__Assignment__. Copy the data word for word, keeping every line.

--- Data for the task Enclosed Below ---

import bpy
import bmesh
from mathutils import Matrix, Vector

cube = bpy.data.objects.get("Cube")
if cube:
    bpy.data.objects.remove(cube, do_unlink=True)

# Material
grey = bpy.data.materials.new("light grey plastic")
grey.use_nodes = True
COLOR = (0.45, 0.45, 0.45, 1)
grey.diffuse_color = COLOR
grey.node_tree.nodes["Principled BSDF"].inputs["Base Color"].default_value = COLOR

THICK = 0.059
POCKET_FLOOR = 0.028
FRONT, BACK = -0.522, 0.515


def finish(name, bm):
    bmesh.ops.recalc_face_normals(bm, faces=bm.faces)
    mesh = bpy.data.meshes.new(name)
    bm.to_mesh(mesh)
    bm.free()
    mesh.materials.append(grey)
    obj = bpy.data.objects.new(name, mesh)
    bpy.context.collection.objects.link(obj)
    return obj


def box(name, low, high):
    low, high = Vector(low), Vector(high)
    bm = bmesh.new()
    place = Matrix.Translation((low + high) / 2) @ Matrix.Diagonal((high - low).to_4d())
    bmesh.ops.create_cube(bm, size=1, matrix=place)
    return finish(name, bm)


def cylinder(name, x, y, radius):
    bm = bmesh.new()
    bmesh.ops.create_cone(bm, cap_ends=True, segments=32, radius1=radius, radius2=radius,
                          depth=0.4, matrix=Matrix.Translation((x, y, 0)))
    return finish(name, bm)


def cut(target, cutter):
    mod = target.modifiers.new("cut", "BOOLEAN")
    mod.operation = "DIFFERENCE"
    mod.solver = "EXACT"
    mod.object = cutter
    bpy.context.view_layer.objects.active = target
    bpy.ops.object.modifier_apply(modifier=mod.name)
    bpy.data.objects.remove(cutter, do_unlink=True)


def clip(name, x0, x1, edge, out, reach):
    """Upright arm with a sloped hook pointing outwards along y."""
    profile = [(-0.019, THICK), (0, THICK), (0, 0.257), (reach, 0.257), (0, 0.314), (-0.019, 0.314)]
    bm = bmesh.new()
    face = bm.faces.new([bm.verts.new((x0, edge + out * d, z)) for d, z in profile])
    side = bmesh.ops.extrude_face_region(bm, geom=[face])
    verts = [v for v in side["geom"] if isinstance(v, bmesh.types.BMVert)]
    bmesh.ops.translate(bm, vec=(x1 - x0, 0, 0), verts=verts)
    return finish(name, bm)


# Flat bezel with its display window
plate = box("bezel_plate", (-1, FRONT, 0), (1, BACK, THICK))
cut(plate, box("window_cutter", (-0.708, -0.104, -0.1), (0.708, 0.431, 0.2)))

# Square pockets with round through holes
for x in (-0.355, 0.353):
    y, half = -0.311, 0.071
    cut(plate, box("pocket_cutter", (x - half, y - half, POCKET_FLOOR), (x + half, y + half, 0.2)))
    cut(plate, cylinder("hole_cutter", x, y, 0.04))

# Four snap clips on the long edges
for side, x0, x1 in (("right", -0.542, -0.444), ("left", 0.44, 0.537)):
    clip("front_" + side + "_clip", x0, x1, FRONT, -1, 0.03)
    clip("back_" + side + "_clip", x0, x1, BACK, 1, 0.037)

--- End of Enclosed Data for the task ---

__Result of the task__.
import bpy
import bmesh
from mathutils import Matrix, Vector

cube = bpy.data.objects.get("Cube")
if cube:
    bpy.data.objects.remove(cube, do_unlink=True)

# Material
grey = bpy.data.materials.new("light grey plastic")
grey.use_nodes = True
COLOR = (0.45, 0.45, 0.45, 1)
grey.diffuse_color = COLOR
grey.node_tree.nodes["Principled BSDF"].inputs["Base Color"].default_value = COLOR

THICK = 0.059
POCKET_FLOOR = 0.028
FRONT, BACK = -0.522, 0.515


def finish(name, bm):
    bmesh.ops.recalc_face_normals(bm, faces=bm.faces)
    mesh = bpy.data.meshes.new(name)
    bm.to_mesh(mesh)
    bm.free()
    mesh.materials.append(grey)
    obj = bpy.data.objects.new(name, mesh)
    bpy.context.collection.objects.link(obj)
    return obj


def box(name, low, high):
    low, high = Vector(low), Vector(high)
    bm = bmesh.new()
    place = Matrix.Translation((low + high) / 2) @ Matrix.Diagonal((high - low).to_4d())
    bmesh.ops.create_cube(bm, size=1, matrix=place)
    return finish(name, bm)


def cylinder(name, x, y, radius):
    bm = bmesh.new()
    bmesh.ops.create_cone(bm, cap_ends=True, segments=32, radius1=radius, radius2=radius,
                          depth=0.4, matrix=Matrix.Translation((x, y, 0)))
    return finish(name, bm)


def cut(target, cutter):
    mod = target.modifiers.new("cut", "BOOLEAN")
    mod.operation = "DIFFERENCE"
    mod.solver = "EXACT"
    mod.object = cutter
    bpy.context.view_layer.objects.active = target
    bpy.ops.object.modifier_apply(modifier=mod.name)
    bpy.data.objects.remove(cutter, do_unlink=True)


def clip(name, x0, x1, edge, out, reach):
    """Upright arm with a sloped hook pointing outwards along y."""
    profile = [(-0.019, THICK), (0, THICK), (0, 0.257), (reach, 0.257), (0, 0.314), (-0.019, 0.314)]
    bm = bmesh.new()
    face = bm.faces.new([bm.verts.new((x0, edge + out * d, z)) for d, z in profile])
    side = bmesh.ops.extrude_face_region(bm, geom=[face])
    verts = [v for v in side["geom"] if isinstance(v, bmesh.types.BMVert)]
    bmesh.ops.translate(bm, vec=(x1 - x0, 0, 0), verts=verts)
    return finish(name, bm)


# Flat bezel with its display window
plate = box("bezel_plate", (-1, FRONT, 0), (1, BACK, THICK))
cut(plate, box("window_cutter", (-0.708, -0.104, -0.1), (0.708, 0.431, 0.2)))

# Square pockets with round through holes
for x in (-0.355, 0.353):
    y, half = -0.311, 0.071
    cut(plate, box("pocket_cutter", (x - half, y - half, POCKET_FLOOR), (x + half, y + half, 0.2)))
    cut(plate, cylinder("hole_cutter", x, y, 0.04))

# Four snap clips on the long edges
for side, x0, x1 in (("right", -0.542, -0.444), ("left", 0.44, 0.537)):
    clip("front_" + side + "_clip", x0, x1, FRONT, -1, 0.03)
    clip("back_" + side + "_clip", x0, x1, BACK, 1, 0.037)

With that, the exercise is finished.